Transport for the North wants a £700m government investment in the region’s roads over the next five years, claiming the economy has been held back by slow journeys and poor reliability for too long.
A bid for a share of the National Roads Fund is aimed at unlocking economic growth, delivering new homes, increasing active travel and improving public transport.
The Department for Transport has been asked to back projects for 16 “economically important roads which urgently need improvements” to support the region’s growth.
The funding bid identifies 12 ‘Major Road Network’ and four ‘Large Local Major’ schemes that could be on site or completed by 2025, including improvements to the A1079 between York and Hull, the Shalesmoor Gateway in the Sheffield City Region, and in West Yorkshire, the Dawsons Corner junction, Stanningley Bypass and A650 Tong Street in Bradford.
Peter Molyneux, major roads director at Transport for the North, said: “Years of under-investment in road networks across the North has resulted in slow journey times and poor reliability.
“With more than 80 per cent of commuting trips and 87 per cent of freight movements using the road network in the North, our people and businesses are being held back.
“Funding these economically important roads, as part of a collaborative and multi-modal proposal based on clear evidence of need and expected benefits, should be done now.

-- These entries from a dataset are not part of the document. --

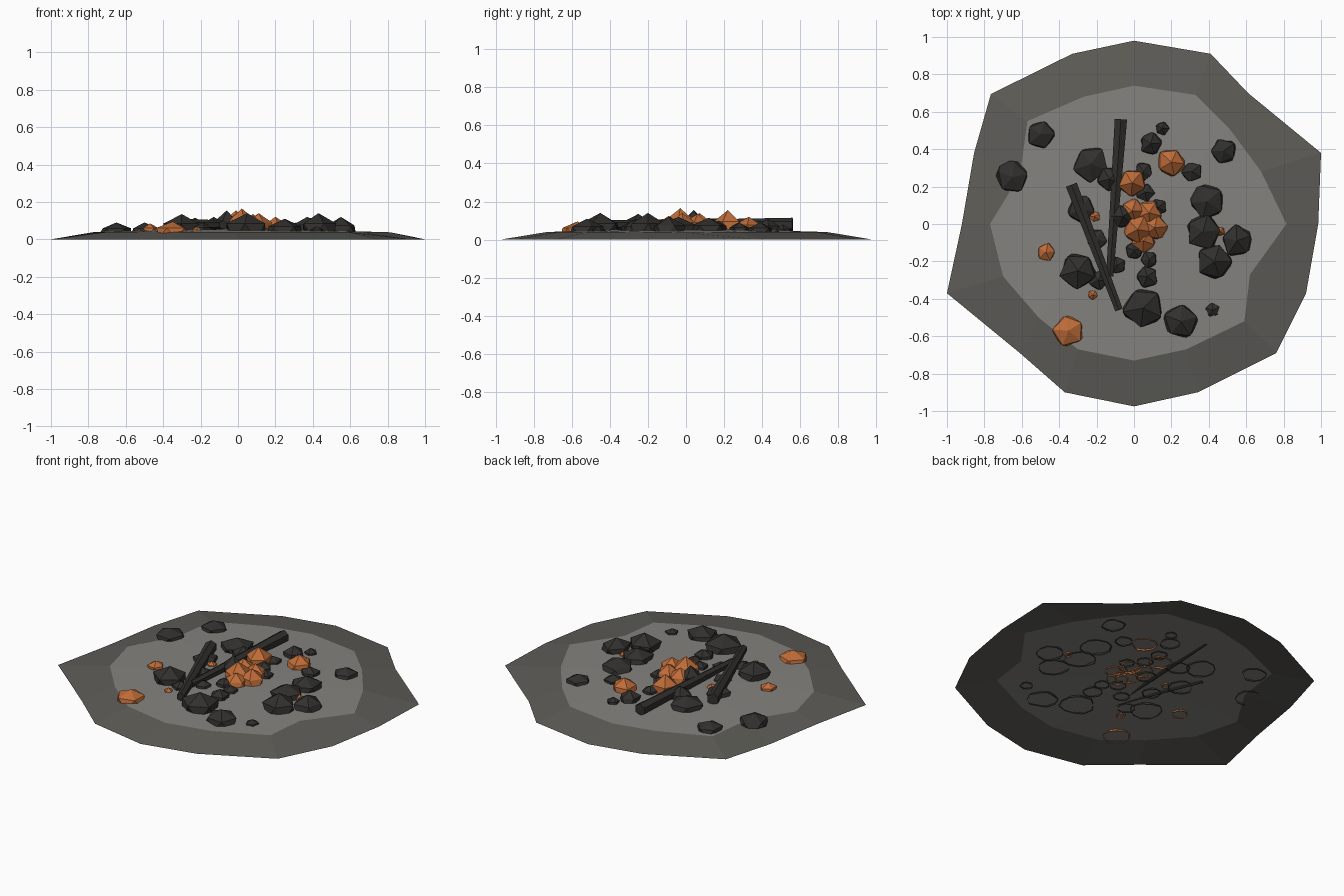
import bpy, bmesh, math, random
from mathutils import Matrix, Vector

if "Cube" in bpy.data.objects:
    bpy.data.objects.remove(bpy.data.objects["Cube"])

random.seed(4)


def material(name, rgb):
    m = bpy.data.materials.new(name)
    m.diffuse_color = (*rgb, 1)
    m.use_nodes = True
    m.node_tree.nodes["Principled BSDF"].inputs["Base Color"].default_value = m.diffuse_color
    return m


RIM = material("dark_ash", (0.11, 0.107, 0.095))
ASH = material("light_ash", (0.23, 0.225, 0.21))
COAL = material("charcoal", (0.03, 0.029, 0.027))
EMBER = material("ember", (0.52, 0.15, 0.04))


def finish(bm, name, *mats):
    me = bpy.data.meshes.new(name)
    bmesh.ops.recalc_face_normals(bm, faces=bm.faces)
    bm.to_mesh(me)
    bm.free()
    for m in mats:
        me.materials.append(m)
    ob = bpy.data.objects.new(name, me)
    bpy.context.collection.objects.link(ob)
    return ob


# Ash bed: open shallow mound, ragged rim and paler middle
outer = [(0, .98), (.41, .91), (.61, .70), (1, .38), (.985, 0), (.92, -.37), (.76, -.69), (.34, -.90),
         (0, -.975), (-.37, -.90), (-.61, -.69), (-1, -.37), (-.92, 0), (-.855, .38), (-.765, .695), (-.33, .91)]
inner = [(0, .74), (.33, .69), (.51, .51), (.68, .28), (.815, 0), (.62, -.27), (.59, -.52), (.28, -.67),
         (0, -.73), (-.30, -.67), (-.51, -.50), (-.70, -.28), (-.77, 0), (-.61, .26), (-.57, .55), (-.27, .68)]


def ash_height(x, y):
    return 0.062 - 0.03 * math.hypot(x, y)


bm = bmesh.new()
vo = [bm.verts.new((x, y, 0)) for x, y in outer]
vi = [bm.verts.new((x, y, ash_height(x, y))) for x, y in inner]
top = bm.verts.new((0, 0, 0.062))
for i in range(16):
    j = (i + 1) % 16
    bm.faces.new((vo[i], vi[i], vi[j], vo[j]))
    bm.faces.new((vi[i], top, vi[j])).material_index = 1
finish(bm, "ash_bed", RIM, ASH)


# Lumps: jittered upper halves of low icospheres (x, y, radius, peak height)
def lump(name, x, y, r, peak, mat):
    bm = bmesh.new()
    bmesh.ops.create_icosphere(bm, subdivisions=1, radius=1)
    bmesh.ops.bisect_plane(bm, geom=bm.verts[:] + bm.edges[:] + bm.faces[:],
                           plane_co=(0, 0, 0), plane_no=(0, 0, 1), clear_inner=True)
    base = ash_height(x, y) - 0.008
    turn = Matrix.Rotation(random.uniform(0, math.tau), 3, 'Z')
    for v in bm.verts:
        k = random.uniform(0.98, 1.2) * r
        p = turn @ v.co
        v.co = Vector((x + p.x * k, y + p.y * k, base + p.z * (peak - base)))
    finish(bm, name, mat)


coals = [(-.65, .25, .09, .09), (-.50, .48, .075, .09), (-.23, .32, .095, .115), (-.13, .24, .07, .12),
         (-.28, .08, .075, .10), (-.30, -.25, .10, .135), (-.19, -.30, .055, .09), (-.09, -.22, .05, .09),
         (.05, -.45, .105, .14), (.25, -.52, .09, .11), (.42, -.46, .038, .07), (.43, -.20, .095, .14),
         (.37, -.04, .095, .12), (.55, -.09, .085, .12), (.39, .12, .095, .115), (.31, .28, .055, .09),
         (.48, .39, .07, .09), (.09, .43, .06, .11), (.15, .51, .037, .08), (.05, .28, .05, .09),
         (.07, -.28, .06, .10), (.08, -.19, .045, .09), (0, -.14, .05, .10), (-.20, -.08, .055, .09),
         (.13, .09, .045, .10), (-.06, .04, .06, .155), (.06, .17, .05, .10)]
embers = [(-.35, -.57, .083, .095), (-.47, -.15, .048, .085), (-.22, -.38, .027, .07), (.46, -.04, .025, .08),
          (.20, .33, .075, .12), (-.01, .22, .075, .155), (-.21, .04, .03, .08),
          (.02, -.03, .08, .165), (.11, -.02, .07, .14), (.05, -.09, .065, .125), (-.01, .07, .065, .14),
          (.08, .06, .07, .135)]
for i, c in enumerate(coals):
    lump(f"coal_{i + 1}", *c, COAL)
for i, c in enumerate(embers):
    lump(f"ember_{i + 1}", *c, EMBER)


# Charred sticks: tapered six-sided logs lying in the ash
def stick(name, a, b, r1, r2):
    a, b = Vector(a), Vector(b)
    bm = bmesh.new()
    bmesh.ops.create_cone(bm, cap_ends=True, segments=6, radius1=r1, radius2=r2, depth=(b - a).length)
    rot = (b - a).to_track_quat('Z', 'Y').to_matrix().to_4x4()
    bm.transform(Matrix.Translation((a + b) / 2) @ rot)
    finish(bm, name, COAL)


stick("long_stick", (-.07, .56, .077), (-.13, -.28, .077), .038, .022)
stick("short_stick", (-.335, .21, .077), (-.08, -.46, .077), .036, .024)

Alongside public transport improvements and investment in decarbonisation, this will enable roads to play a sustainable role in our transport network for the future.
“Investment in our roads will complement the improvements in rail and ticketing to make the North better connected and improve opportunities for all.”
Other road improvement schemes in Yorkshire that are targeted by the funding bid are the first and second phases to dual the A1237 in York and the Sheffield Innovation Corridor project.
The remainder of the schemes are other parts of the North such as Cumbria, Cheshire, Liverpool, Manchester and the Tees Valley.
The funding bid was made by Transport for the North in collaboration with its 20 local transport authority members, and 50 highway authorities.